Mom-and-pop are all-in...

 

The broad market's Price-to-Sales is at record highs...

 

But none of that matters because FANG-type stocks have been leading, charging, incessantly bouncing to ever-increasing Bezosian record highs with all chatter of bubbles (and historically-received wisdom) being shrugged off by the ubiquitous "you just don't get it" narrative.

As Nomura's Bilal Hafeez notes, one of the challenges of identifying bubbles is that too often we use the playbook of the previous bubble.

So in the 2000s, we became averse to equities and all things “new economy” thanks to the scars of the dot-com bust. What we didn’t realise was that the credit markets and “old economy” (real estate and commodities) were becoming bubbles. It didn’t help that we underestimated the size these assets (and liabilities) as many were “off-balance sheet” or hidden in obscure financial securities.

The same can be said about today.

We are scarred by the banking crisis of 2008 and European sovereign crisis of 2010-12 that we are obsessing about potential bubbles in credit, banking and sovereign markets. Meanwhile, we don’t apply the same scrutiny to the markets and assets we have escaped to.
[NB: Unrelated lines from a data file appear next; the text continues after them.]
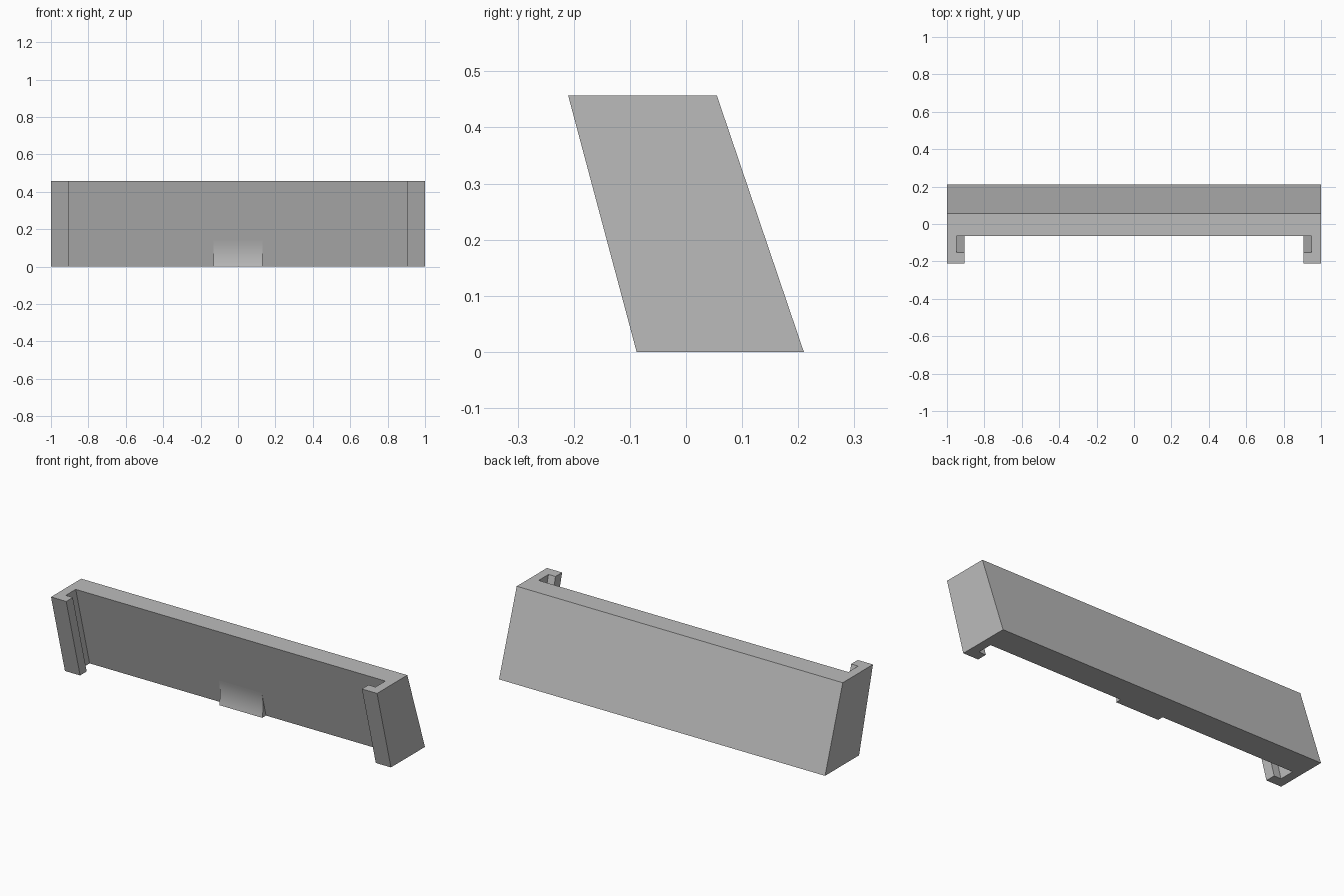
import bpy, bmesh

cube = bpy.data.objects.get("Cube")
if cube:
    bpy.data.objects.remove(cube, do_unlink=True)

HEIGHT = 0.457
FRONT_LEAN = 0.122
BACK_LEAN = 0.155

grey = bpy.data.materials.new("plain_grey")
grey.use_nodes = True
grey.diffuse_color = (0.5, 0.5, 0.5, 1)
grey.node_tree.nodes["Principled BSDF"].inputs["Base Color"].default_value = grey.diffuse_color


def loft(name, ring_a, ring_b):
    """Closed solid between two matching outlines."""
    bm = bmesh.new()
    a = [bm.verts.new(p) for p in ring_a]
    b = [bm.verts.new(p) for p in ring_b]
    bm.faces.new(a)
    bm.faces.new(b)
    for i in range(len(a)):
        j = (i + 1) % len(a)
        bm.faces.new((a[i], a[j], b[j], b[i]))
    bmesh.ops.recalc_face_normals(bm, faces=bm.faces)
    mesh = bpy.data.meshes.new(name)
    bm.to_mesh(mesh)
    bm.free()
    obj = bpy.data.objects.new(name, mesh)
    mesh.materials.append(grey)
    bpy.context.collection.objects.link(obj)
    return obj


# Leaning panel with a grooved, hooked rail at each end
BACK = 0.055
half = [(1, BACK), (1, -0.21), (0.907, -0.21), (0.907, -0.152),
        (0.95, -0.152), (0.95, -0.065)]
plan = half + [(-x, y) for x, y in reversed(half)]
top = [(x, y, HEIGHT) for x, y in plan]
bottom = [(x, y + (BACK_LEAN if y == BACK else FRONT_LEAN), 0) for x, y in plan]
loft("panel_with_rails", bottom, top)

# Small flared lip at the bottom centre of the front
LIP_TOP, LIP_DEPTH, STEPS = 0.14, 0.033, 10
face_y = FRONT_LEAN - 0.065
slope = FRONT_LEAN / HEIGHT
profile = []
for i in range(STEPS + 1):
    t = i / STEPS
    z = LIP_TOP * t
    profile.append((face_y - slope * z - LIP_DEPTH * (1 - t) ** 2, z))
profile += [(face_y - slope * LIP_TOP + 0.01, LIP_TOP), (face_y + 0.01, 0)]
lip = loft("flared_lip", *[[(x, y, z) for y, z in profile] for x in (-0.132, 0.132)])
bpy.context.view_layer.objects.active = lip
lip.select_set(True)
bpy.ops.object.shade_smooth_by_angle()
So what are these assets? Simply put, it would be data and platforms.

 

So there it is - it's not different this time - and we are right there again, at the inflection point of hubris and regret. FANG-type stocks' valuations are as extreme as they were at the peak of the DotCom bubble (which no one argues was a bubble).

What happens next?